Frida Israeli, the director of Israel’s State Revenue Department, who led the negotiations, said that the agreement has the effect of a signed final deal.

While the complete terms of the agreement will not be published until after the official signing, the Finance Ministry disclosed in a release that as part of the deal Israeli financial institutions must sign an agreement committing to check for relevant accounts and report the information to the US once a year, along with information on account holders who refuse to comply and the value of their accounts.

“The agreements reached with the US Treasury Department will make it easier for the financial institutions required to do so to report information on the accounts of American citizens in Israel.” Israeli added. “In addition, it will also avoid the imposition of sanctions on financial institutions that were unable to comply with FATCA, without agreements with the Finance Ministry.”

Director of State Revenue Department Frida Israeli (photo credit: Ministry of Finance)

Director of State Revenue Department Frida Israeli (photo credit: Ministry of Finance)

In cases of institutions that fail to comply with the new regulations, the US Treasury Department will withhold 30 percent of any financial transfer originating in the US.

The agreement also applies to US Green Card holders and residents, as well as legal entities in which American citizens have substantial holdings.

However, the terms of the agreement also grant some exemptions, such as reporting accounts that have a low risk of being used for tax evasion.

For financial institutions around the world that have reached an agreement with the US — 28 so far — FATCA reporting requirements officially kick in on July 1 of this year, and the Bank of Israel handed down a directive to Israeli banks to make preparations to ensure that the reporting goes smoothly, including ceasing to serve account holders who refuse to sign documents allowing the bank to report their income to the IRS.

The agreement is of particular concern to dual citizenship holders who have either failed to file tax returns or have not reported their income tax correctly. IRS audits have been on the rise in recent years, and with information from the banks at their disposal, IRS agents will have a much easier time catching such people.

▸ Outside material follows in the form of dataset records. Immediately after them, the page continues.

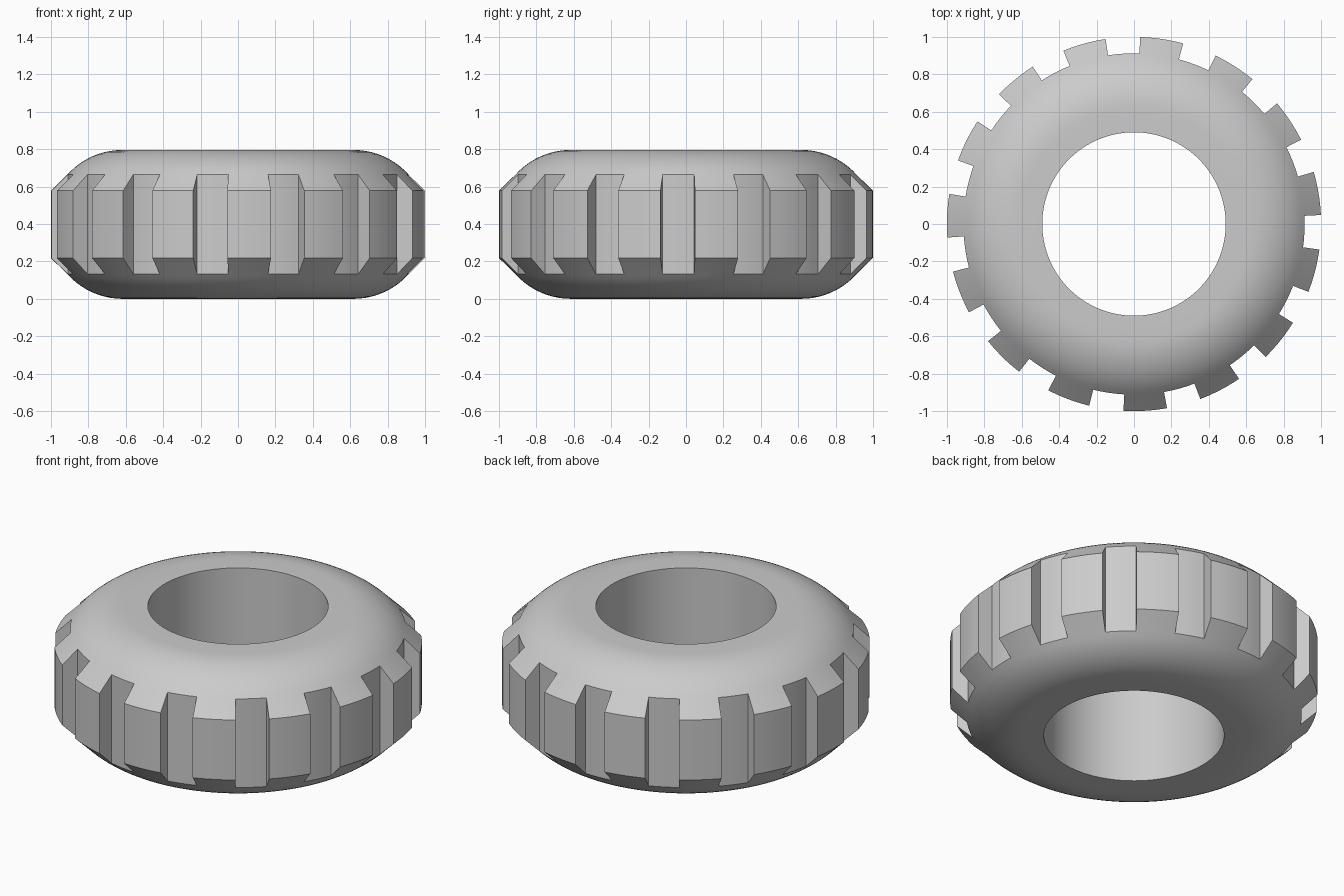
import bpy, bmesh, math

if "Cube" in bpy.data.objects:
    bpy.data.objects.remove(bpy.data.objects["Cube"])

TEETH = 15
PITCH = 360 / TEETH
START = 266.75            # angle where the first tooth begins
TOOTH = 13.4              # angular width of a tooth, the rest is groove
MID = 0.398               # half of the tyre width
R_IN, R_FLOOR, R_OUT = 0.49, 0.912, 1.0
Z_FLOOR, Z_TREAD = 0.266, 0.18

# Upper half of the sidewall: flat rim, then a round shoulder to the groove edge
ARC_C = R_FLOOR - math.sqrt(MID ** 2 - Z_FLOOR ** 2)
end = math.asin(Z_FLOOR / MID)
STEPS = 10
upper = [(R_IN, MID)]
for i in range(STEPS + 1):
    a = math.pi / 2 + (end - math.pi / 2) * i / STEPS
    upper.append((ARC_C + MID * math.cos(a), MID * math.sin(a)))
lower = [(r, -z) for r, z in reversed(upper)]
tread = [(R_OUT, Z_TREAD), (R_OUT, -Z_TREAD)]
groove_profile = upper + lower
tooth_profile = upper + tread + lower

bm = bmesh.new()


def column(profile, deg):
    c, s = math.cos(math.radians(deg)), math.sin(math.radians(deg))
    return [bm.verts.new((r * c, r * s, z + MID)) for r, z in profile]


def sector(profile, a0, a1, steps):
    """Sweep a closed profile through part of a turn."""
    cols = [column(profile, a0 + (a1 - a0) * i / steps) for i in range(steps + 1)]
    n = len(profile)
    for p, q in zip(cols, cols[1:]):
        for j in range(n):
            k = (j + 1) % n
            bm.faces.new((p[j], p[k], q[k], q[j]))


wall = [upper[-1]] + tread + [lower[0]]
for t in range(TEETH):
    a = START + t * PITCH
    sector(tooth_profile, a, a + TOOTH, 5)
    sector(groove_profile, a + TOOTH, a + PITCH, 4)
    # Side walls of the tooth
    for edge in (a, a + TOOTH):
        bm.faces.new(column(wall, edge))

bmesh.ops.remove_doubles(bm, verts=bm.verts, dist=1e-4)
bmesh.ops.recalc_face_normals(bm, faces=bm.faces)
mesh = bpy.data.meshes.new("tyre")
bm.to_mesh(mesh)
bm.free()

# Grey rubber
rubber = bpy.data.materials.new("grey rubber")
rubber.diffuse_color = (0.6, 0.6, 0.6, 1)
rubber.use_nodes = True
rubber.node_tree.nodes["Principled BSDF"].inputs["Base Color"].default_value = rubber.diffuse_color
mesh.materials.append(rubber)

tyre = bpy.data.objects.new("tyre", mesh)
bpy.context.collection.objects.link(tyre)
bpy.context.view_layer.objects.active = tyre
tyre.select_set(True)
bpy.ops.object.shade_smooth_by_angle(angle=math.radians(25))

The stricter regulations have prompted a growing number of US citizens around the world, including in Israel, to renounce their citizenship.